### DIRECTIONS FOR THIS TASK
The material below contains a line with "of one block" and a line with "if p not in". Copy exactly those two lines and all lines between them.
========================================
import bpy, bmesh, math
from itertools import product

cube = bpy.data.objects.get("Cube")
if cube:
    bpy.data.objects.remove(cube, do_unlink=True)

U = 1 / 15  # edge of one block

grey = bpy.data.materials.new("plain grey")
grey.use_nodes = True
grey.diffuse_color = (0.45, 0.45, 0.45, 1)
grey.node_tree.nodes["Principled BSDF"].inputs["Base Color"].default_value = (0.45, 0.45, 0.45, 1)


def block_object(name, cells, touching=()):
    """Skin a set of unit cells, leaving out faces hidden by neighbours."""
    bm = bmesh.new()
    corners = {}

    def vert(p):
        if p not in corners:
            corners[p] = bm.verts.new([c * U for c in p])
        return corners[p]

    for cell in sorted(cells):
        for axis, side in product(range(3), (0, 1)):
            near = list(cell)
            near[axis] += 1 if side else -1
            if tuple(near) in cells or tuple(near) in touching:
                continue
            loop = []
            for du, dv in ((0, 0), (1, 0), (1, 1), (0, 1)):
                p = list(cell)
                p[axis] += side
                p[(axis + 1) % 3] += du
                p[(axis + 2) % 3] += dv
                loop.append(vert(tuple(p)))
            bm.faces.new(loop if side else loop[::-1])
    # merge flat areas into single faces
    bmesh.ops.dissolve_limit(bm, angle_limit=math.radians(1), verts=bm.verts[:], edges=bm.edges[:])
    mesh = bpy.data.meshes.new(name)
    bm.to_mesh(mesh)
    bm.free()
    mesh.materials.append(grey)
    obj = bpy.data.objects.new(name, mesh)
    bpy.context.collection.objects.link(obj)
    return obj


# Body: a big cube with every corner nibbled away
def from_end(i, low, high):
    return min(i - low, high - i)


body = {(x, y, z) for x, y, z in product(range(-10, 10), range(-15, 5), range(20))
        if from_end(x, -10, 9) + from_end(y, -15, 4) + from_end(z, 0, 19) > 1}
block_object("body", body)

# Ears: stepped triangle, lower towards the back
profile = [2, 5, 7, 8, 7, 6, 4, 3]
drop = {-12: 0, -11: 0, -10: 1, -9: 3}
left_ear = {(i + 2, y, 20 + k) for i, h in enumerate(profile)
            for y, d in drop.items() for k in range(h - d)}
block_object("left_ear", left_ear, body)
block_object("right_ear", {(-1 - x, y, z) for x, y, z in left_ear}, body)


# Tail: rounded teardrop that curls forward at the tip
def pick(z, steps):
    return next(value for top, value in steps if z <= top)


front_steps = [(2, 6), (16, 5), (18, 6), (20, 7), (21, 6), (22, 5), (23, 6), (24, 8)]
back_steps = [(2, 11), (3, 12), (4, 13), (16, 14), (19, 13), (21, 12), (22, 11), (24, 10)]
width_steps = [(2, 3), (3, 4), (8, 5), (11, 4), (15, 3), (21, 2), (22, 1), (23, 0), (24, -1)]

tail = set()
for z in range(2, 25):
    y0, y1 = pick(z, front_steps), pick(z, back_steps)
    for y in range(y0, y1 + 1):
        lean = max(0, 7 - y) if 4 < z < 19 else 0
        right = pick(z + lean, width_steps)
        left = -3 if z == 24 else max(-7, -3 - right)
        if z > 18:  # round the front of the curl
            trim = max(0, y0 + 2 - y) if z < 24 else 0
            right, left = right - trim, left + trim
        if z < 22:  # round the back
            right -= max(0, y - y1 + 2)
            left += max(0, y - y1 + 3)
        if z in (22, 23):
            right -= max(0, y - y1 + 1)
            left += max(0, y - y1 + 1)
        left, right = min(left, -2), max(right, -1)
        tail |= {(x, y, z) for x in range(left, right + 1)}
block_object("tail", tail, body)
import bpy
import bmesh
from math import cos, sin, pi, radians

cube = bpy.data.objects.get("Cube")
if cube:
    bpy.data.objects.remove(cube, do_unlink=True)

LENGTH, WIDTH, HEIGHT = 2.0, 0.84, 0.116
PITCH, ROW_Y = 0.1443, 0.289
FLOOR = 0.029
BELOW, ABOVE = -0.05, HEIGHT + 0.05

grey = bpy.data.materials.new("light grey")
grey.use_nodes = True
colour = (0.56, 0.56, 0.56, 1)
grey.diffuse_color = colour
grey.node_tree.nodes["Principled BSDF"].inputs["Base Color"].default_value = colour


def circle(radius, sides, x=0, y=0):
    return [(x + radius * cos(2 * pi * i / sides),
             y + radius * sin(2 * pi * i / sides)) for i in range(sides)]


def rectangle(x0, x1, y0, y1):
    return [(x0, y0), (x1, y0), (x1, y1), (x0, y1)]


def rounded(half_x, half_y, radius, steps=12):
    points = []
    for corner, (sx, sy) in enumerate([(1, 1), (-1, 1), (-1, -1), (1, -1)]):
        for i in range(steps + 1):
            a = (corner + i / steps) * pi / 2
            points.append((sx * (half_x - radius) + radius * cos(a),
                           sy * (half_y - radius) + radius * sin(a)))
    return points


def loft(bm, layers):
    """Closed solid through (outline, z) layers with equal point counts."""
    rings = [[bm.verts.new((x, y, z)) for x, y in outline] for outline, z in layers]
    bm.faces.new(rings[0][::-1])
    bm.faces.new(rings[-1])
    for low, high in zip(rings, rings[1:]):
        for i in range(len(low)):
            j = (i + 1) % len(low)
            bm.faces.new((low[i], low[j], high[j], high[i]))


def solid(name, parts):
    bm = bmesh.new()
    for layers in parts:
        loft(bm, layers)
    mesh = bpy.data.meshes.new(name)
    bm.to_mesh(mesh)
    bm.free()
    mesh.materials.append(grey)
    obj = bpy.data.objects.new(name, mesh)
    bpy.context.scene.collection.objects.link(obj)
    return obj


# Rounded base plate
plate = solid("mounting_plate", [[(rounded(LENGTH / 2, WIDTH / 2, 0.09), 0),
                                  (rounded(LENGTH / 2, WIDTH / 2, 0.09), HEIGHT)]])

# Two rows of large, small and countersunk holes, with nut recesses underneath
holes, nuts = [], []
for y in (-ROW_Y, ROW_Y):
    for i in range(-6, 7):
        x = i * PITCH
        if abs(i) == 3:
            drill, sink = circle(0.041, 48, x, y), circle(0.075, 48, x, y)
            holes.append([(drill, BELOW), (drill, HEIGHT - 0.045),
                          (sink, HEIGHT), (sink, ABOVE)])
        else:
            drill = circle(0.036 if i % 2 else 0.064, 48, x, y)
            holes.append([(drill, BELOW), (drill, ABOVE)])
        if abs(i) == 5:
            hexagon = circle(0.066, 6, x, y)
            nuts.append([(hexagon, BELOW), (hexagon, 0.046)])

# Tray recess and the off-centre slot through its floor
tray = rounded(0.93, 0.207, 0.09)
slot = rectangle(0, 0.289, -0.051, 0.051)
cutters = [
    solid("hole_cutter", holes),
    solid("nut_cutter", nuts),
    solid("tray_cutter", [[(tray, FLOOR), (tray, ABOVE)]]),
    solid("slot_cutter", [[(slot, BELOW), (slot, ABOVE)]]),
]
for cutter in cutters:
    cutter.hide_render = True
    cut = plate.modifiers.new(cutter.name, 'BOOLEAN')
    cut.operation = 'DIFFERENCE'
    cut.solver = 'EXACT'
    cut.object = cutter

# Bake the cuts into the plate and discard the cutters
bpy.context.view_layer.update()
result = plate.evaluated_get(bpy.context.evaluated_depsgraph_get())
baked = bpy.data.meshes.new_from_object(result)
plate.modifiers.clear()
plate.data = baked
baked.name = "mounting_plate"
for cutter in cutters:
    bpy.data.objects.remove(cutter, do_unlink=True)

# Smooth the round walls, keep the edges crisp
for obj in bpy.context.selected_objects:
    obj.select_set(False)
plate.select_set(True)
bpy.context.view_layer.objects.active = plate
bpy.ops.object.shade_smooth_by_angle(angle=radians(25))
========================================
### TASK RESULT
U = 1 / 15  # edge of one block

grey = bpy.data.materials.new("plain grey")
grey.use_nodes = True
grey.diffuse_color = (0.45, 0.45, 0.45, 1)
grey.node_tree.nodes["Principled BSDF"].inputs["Base Color"].default_value = (0.45, 0.45, 0.45, 1)


def block_object(name, cells, touching=()):
    """Skin a set of unit cells, leaving out faces hidden by neighbours."""
    bm = bmesh.new()
    corners = {}

    def vert(p):
        if p not in corners:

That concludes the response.